- _Work required_: Go through the listing below and show each line that has the word "thick".

^^^^^^^^^^^^^^^^

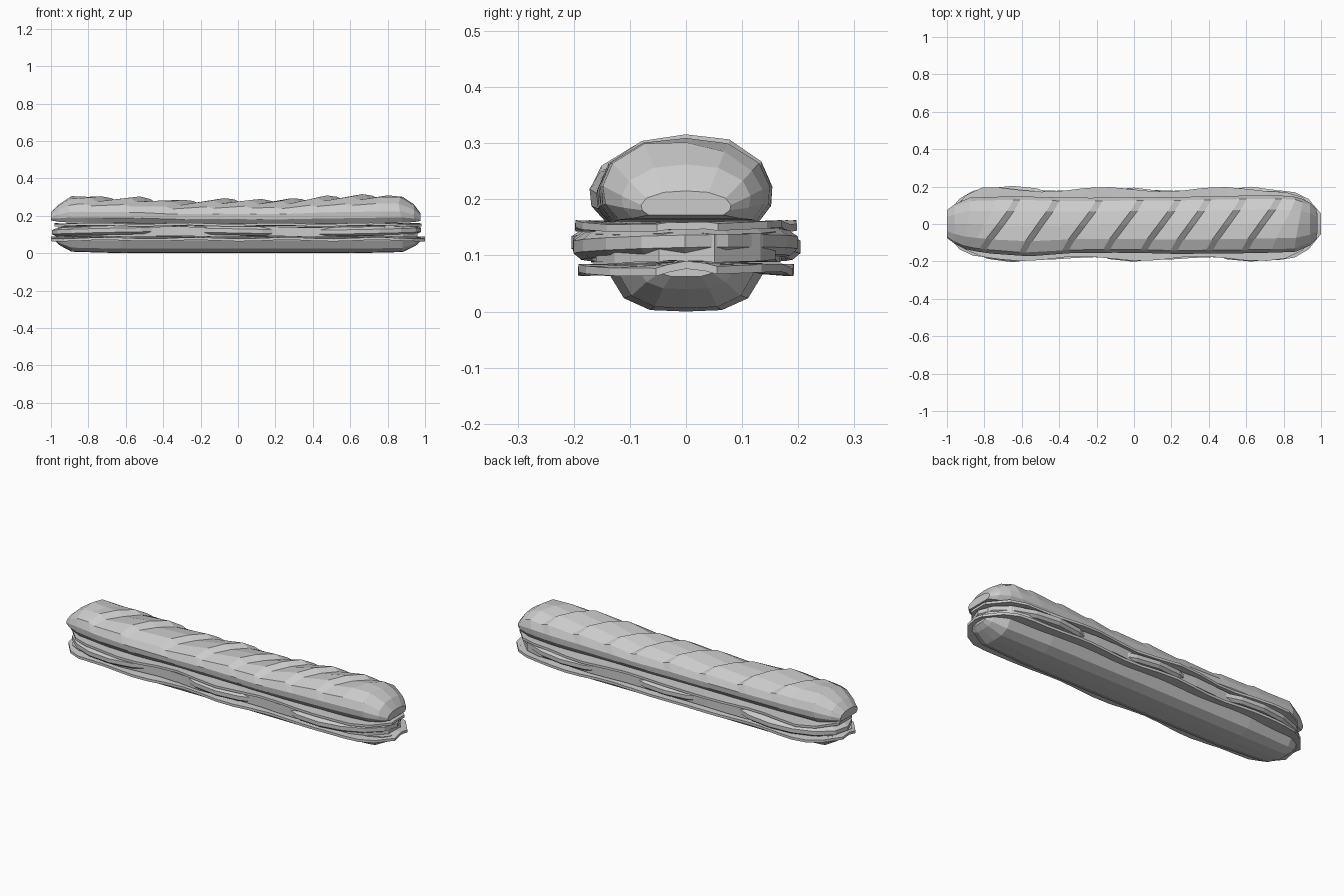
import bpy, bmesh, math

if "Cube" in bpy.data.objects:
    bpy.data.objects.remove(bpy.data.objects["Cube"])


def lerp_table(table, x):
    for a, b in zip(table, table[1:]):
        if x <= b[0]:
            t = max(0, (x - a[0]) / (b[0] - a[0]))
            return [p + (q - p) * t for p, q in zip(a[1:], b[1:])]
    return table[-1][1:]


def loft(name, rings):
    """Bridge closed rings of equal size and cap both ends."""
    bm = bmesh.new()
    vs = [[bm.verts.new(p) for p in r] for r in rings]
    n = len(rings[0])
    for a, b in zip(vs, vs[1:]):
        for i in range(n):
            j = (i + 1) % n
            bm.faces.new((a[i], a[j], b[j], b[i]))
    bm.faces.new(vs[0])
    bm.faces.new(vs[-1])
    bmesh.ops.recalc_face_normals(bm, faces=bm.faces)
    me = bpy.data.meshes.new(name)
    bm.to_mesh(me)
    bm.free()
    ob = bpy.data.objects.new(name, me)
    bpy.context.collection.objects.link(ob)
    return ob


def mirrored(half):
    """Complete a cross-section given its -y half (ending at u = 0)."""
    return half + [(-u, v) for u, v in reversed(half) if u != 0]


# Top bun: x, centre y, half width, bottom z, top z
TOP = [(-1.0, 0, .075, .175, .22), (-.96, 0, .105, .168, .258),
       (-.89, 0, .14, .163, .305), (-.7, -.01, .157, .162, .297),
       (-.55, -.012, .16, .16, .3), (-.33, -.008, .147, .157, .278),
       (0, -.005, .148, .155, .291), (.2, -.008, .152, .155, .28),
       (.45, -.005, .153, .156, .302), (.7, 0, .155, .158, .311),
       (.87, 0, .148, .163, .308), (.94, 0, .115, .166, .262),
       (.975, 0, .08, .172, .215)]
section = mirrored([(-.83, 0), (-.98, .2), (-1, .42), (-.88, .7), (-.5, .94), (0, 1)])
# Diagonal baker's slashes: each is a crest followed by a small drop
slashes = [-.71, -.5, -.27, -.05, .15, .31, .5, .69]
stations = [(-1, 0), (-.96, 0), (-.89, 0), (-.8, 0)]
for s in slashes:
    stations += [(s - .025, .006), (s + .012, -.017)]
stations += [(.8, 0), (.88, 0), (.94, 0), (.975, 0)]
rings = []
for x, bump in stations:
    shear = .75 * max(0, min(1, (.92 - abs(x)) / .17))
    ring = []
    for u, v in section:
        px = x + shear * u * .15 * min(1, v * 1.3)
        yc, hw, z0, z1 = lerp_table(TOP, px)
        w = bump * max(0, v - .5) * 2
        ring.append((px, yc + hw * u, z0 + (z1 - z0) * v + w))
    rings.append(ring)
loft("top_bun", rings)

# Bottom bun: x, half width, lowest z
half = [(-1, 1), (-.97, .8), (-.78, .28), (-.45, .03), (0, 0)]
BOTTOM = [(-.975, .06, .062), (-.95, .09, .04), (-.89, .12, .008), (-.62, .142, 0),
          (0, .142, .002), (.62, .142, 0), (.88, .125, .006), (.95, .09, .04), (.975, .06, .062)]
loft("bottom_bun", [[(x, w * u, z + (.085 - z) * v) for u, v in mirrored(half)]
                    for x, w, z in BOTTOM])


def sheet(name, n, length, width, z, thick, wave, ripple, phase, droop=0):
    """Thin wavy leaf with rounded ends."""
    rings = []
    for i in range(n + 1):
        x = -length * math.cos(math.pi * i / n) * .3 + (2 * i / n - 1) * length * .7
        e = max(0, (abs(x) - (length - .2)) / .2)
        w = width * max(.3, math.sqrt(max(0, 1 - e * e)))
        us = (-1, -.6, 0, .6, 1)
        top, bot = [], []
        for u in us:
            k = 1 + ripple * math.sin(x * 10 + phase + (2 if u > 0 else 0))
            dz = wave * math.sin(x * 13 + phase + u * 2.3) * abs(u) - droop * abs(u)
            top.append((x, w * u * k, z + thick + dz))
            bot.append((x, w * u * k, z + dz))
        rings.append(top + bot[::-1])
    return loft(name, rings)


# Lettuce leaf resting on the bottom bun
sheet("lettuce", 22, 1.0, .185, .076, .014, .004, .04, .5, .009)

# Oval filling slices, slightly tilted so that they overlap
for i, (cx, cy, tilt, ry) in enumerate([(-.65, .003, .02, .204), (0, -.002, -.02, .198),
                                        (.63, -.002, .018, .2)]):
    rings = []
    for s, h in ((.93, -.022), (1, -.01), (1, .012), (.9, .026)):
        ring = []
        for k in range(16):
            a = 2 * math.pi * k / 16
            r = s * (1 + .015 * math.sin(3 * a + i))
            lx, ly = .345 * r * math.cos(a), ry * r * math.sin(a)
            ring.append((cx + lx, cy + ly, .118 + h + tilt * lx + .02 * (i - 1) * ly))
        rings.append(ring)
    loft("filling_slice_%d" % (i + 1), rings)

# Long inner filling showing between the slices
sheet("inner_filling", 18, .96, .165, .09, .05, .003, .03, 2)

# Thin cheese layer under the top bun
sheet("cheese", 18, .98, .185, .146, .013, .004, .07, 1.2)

^^^^^^^^^^^^^^^^

- _Exercise answer_:
def sheet(name, n, length, width, z, thick, wave, ripple, phase, droop=0):
            top.append((x, w * u * k, z + thick + dz))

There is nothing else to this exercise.